Seabed mining 'science robust'
As Trans-Tasman Resources (TTR) outlined why it wants to vacuum the Taranaki seabed for millions of tonnes of iron sand, opponents held a "silent protest" calling for a moratorium on all seabed mining.
The company says the project would see it spend $150 million a year in New Zealand.
But opponents say there would be little financial benefit for taxpayers and are calling for a moratorium on iron sand seabed mining which they say could stretch from Whanganui to Northland.
The Environmental Protection Authority hearing started in Wellington yesterday to consider the first marine consent application under new laws to mine iron sand from a 65.76 square kilometre section of the South Taranaki Bight.
TTR, about 90 per cent foreign-owned, has already spent more than $50m on the project since it was established in 2007 to explore, assess and develop the iron sands off the North Island's west coast.
The judgment from a five-strong panel would set a precedent for future seabed mining applications. TTR chief executive Tim Crossley started proceedings with a general outline of the application which critics say would potentially harm the marine environment.
The company has applied to vacuum 50 million tonnes from the seabed a year, for 20 years.
It had already spent "well in excess of $8 million" on research focused on the environment and the effects the mining proposal may have on it. "We would say no other past marine project, other than perhaps investigations into the Maui gas fields in the 70s and 80s, has been researched as deeply."
The process would see iron sand vacuumed onto a vessel where magnetite concentrate would be extracted, then pumped to a second vessel to be cleaned using fresh water. It would then be transferred to another ship to be transported to world markets.
The system allows for "single pass" mining - the seabed is vacuumed once and then backfilled - on 300 metre by 300m predetermined blocks. The submarine crawler which vacuums the sand would move at between 60m and 70m an hour.

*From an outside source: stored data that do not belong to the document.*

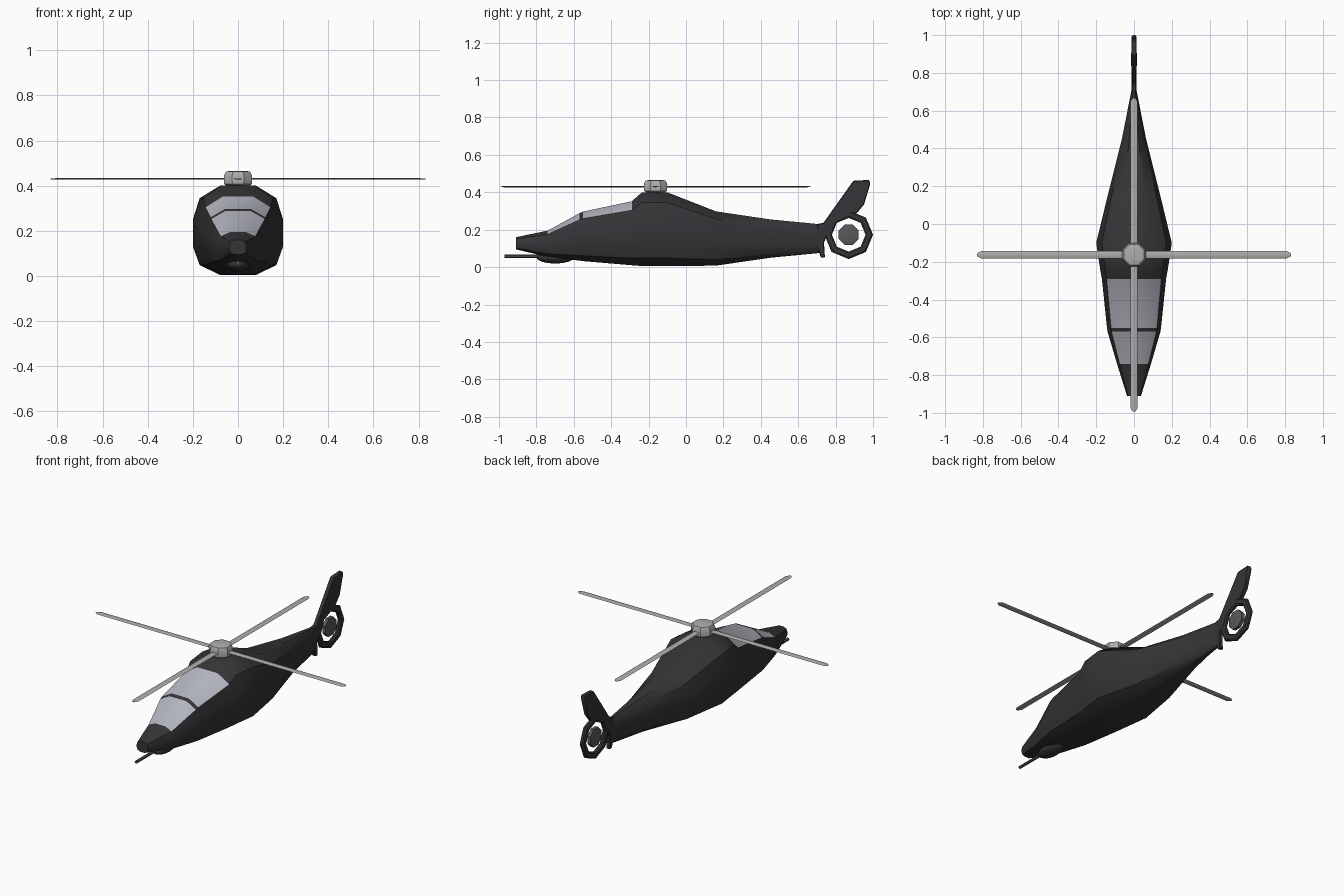
import bpy, bmesh, math
from mathutils import Matrix

if "Cube" in bpy.data.objects:
    bpy.data.objects.remove(bpy.data.objects["Cube"])


def material(name, r, g, b):
    m = bpy.data.materials.new(name)
    m.diffuse_color = (r, g, b, 1)
    m.use_nodes = True
    m.node_tree.nodes["Principled BSDF"].inputs["Base Color"].default_value = m.diffuse_color
    return m


DARK = material("dark_paint", 0.035, 0.035, 0.038)
GLASS = material("pale_glass", 0.45, 0.46, 0.52)
METAL = material("light_metal", 0.42, 0.42, 0.41)
GREY = material("dark_metal", 0.1, 0.1, 0.1)


def finish(name, bm, mats, angle=35):
    bmesh.ops.recalc_face_normals(bm, faces=bm.faces)
    me = bpy.data.meshes.new(name)
    bm.to_mesh(me)
    bm.free()
    ob = bpy.data.objects.new(name, me)
    bpy.context.collection.objects.link(ob)
    for m in mats:
        me.materials.append(m)
    bpy.ops.object.select_all(action='DESELECT')
    ob.select_set(True)
    bpy.context.view_layer.objects.active = ob
    bpy.ops.object.shade_smooth_by_angle(angle=math.radians(angle))
    return ob


def loft(name, rings, mats, paint=None, angle=35):
    """Skin closed rings of equal point count and cap both ends."""
    bm = bmesh.new()
    vs = [[bm.verts.new(p) for p in r] for r in rings]
    n = len(rings[0])
    for i in range(len(vs) - 1):
        for j in range(n):
            k = (j + 1) % n
            f = bm.faces.new((vs[i][j], vs[i][k], vs[i + 1][k], vs[i + 1][j]))
            if paint:
                f.material_index = paint(i, j)
    bm.faces.new(vs[0])
    bm.faces.new(vs[-1])
    return finish(name, bm, mats, angle)


# Fuselage: twelve-sided section scaled along y (y, bottom, top, half width)
SECTION = [(0.4, 1), (0.85, 0.86), (1, 0.62), (1, 0.32), (0.85, 0.11), (0.4, 0)]
SECTION += [(-x, z) for x, z in reversed(SECTION)]
STATIONS = [(-0.91, 0.095, 0.16, 0.037), (-0.74, 0.055, 0.195, 0.09),
            (-0.57, 0.035, 0.288, 0.14), (-0.55, 0.032, 0.297, 0.143),
            (-0.29, 0.01, 0.352, 0.17), (-0.235, 0.006, 0.4, 0.18),
            (-0.1, 0.005, 0.4, 0.2), (0.16, 0.008, 0.298, 0.137),
            (0.45, 0.05, 0.255, 0.064), (0.71, 0.075, 0.23, 0.013)]


def canopy(i, j):
    return 1 if i in (1, 3) and j in (0, 10, 11) else 0


loft("fuselage", [[(x * w, y, b + z * (t - b)) for x, z in SECTION]
                  for y, b, t, w in STATIONS], [DARK, GLASS], canopy)

# Swept tail fin, a bevelled plate
FIN = [(0.7, 0.23), (0.735, 0.237), (0.895, 0.462), (0.98, 0.466), (0.985, 0.445),
       (0.952, 0.335), (0.91, 0.285), (0.868, 0.29), (0.79, 0.255), (0.755, 0.175),
       (0.738, 0.13), (0.743, 0.05), (0.72, 0.052), (0.705, 0.1)]
fin = loft("tail_fin", [[(x, y, z) for y, z in FIN] for x in (-0.013, 0.013)], [DARK])
bev = fin.modifiers.new("edge", 'BEVEL')
bev.width = 0.004
bev.segments = 1

# Octagonal shroud ring with a slim oval section, and the disc inside it
CY, CZ = 0.87, 0.173
PROFILE = [(0.013, 0.098), (0.013, 0.122), (0.006, 0.13),
           (-0.006, 0.13), (-0.013, 0.122), (-0.013, 0.098), (-0.006, 0.09), (0.006, 0.09)]
bm = bmesh.new()
ring = [[bm.verts.new((x, CY + r * math.cos(a), CZ + r * math.sin(a))) for x, r in PROFILE]
        for a in [i * math.pi / 4 for i in range(8)]]
for i in range(8):
    for j in range(8):
        a, b, k = ring[i], ring[(i + 1) % 8], (j + 1) % 8
        bm.faces.new((a[j], a[k], b[k], b[j]))
finish("tail_rotor_shroud", bm, [DARK])


def turned(name, profile, axis, centre, mat, n=8, turn=math.pi / 8, squash=(1, 1, 1)):
    """Rings of (height, radius) along z or x, placed at centre."""
    rings = []
    for h, r in profile:
        pts = []
        for i in range(n):
            a = turn + i * 2 * math.pi / n
            c, s = r * math.cos(a), r * math.sin(a)
            p = {'x': (h, c, s), 'y': (c, h, s), 'z': (c, s, h)}[axis]
            pts.append([p[k] * squash[k] + centre[k] for k in range(3)])
        rings.append(pts)
    return loft(name, rings, [mat])


turned("tail_rotor_disc", [(-0.015, 0.035), (-0.01, 0.058), (0.01, 0.058), (0.015, 0.035)],
       'x', (0, CY, CZ), GREY)

# Main rotor hub and four blades
HUB = (0, -0.163, 0.43)
turned("rotor_hub", [(-0.034, 0.05), (-0.022, 0.066), (0.014, 0.068), (0.032, 0.058),
                     (0.035, 0.045)], 'z', HUB, METAL)
BLADE = [(0.03, 0.019), (0.81, 0.019), (0.83, 0.008)]
for i in range(4):
    ob = turned("rotor_blade_%d" % (i + 1), BLADE, 'x', (0, 0, 0), METAL,
                turn=0, squash=(1, 1, 0.17))
    ob.data.transform(Matrix.Translation(HUB) @ Matrix.Rotation(i * math.pi / 2, 4, 'Z'))

# Chin turret and gun barrel
bm = bmesh.new()
bmesh.ops.create_uvsphere(bm, u_segments=12, v_segments=8, radius=1,
                          matrix=Matrix.Translation((0, -0.7, 0.052))
                          @ Matrix.Diagonal((0.05, 0.1, 0.033, 1)))
finish("chin_turret", bm, [DARK], 60)
turned("gun_barrel", [(-0.97, 0.009), (-0.74, 0.009)], 'y', (0, 0, 0.058), GREY)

"In reality our environmental footprint is confined pretty much to a 300m by 300m space" at any one time, Crossley said.
Every item on the production chain would utilise proven "mature technology", he said.
If mining were to start, TTR would spend around $150m a year, benefiting New Zealand's economy in general and Taranaki's in particular.
"We are extremely confident that the science and economic analysis is robust."
Kiwis Against Seabed Mining (KASM) used Facebook to organise a silent protest outside the hearing. Chairman Phil McCabe said before the hearing that the precedent-setting nature of the case, and inadequate evidence provided by TTR that seabed mining would not damage the environment, made a good case for a moratorium.
"The west coast from Whanganui to Cape Reinga is up for exploration.
"If this Government gets what they want you'll see these types of operations happening throughout our waters."
He said moratoria on seabed mining were already in place in Namibia and Australia's Northern Territory.
Protester and Green MP Gareth Hughes also called for a moratorium "across all the seabed mining projects" proposed for New Zealand.
"It really is the frontier of resource extraction and we are a world first trial bed. We need to make sure we aren't damaging the environment before we undertake projects such as this."
The hearing is scheduled to run till early May.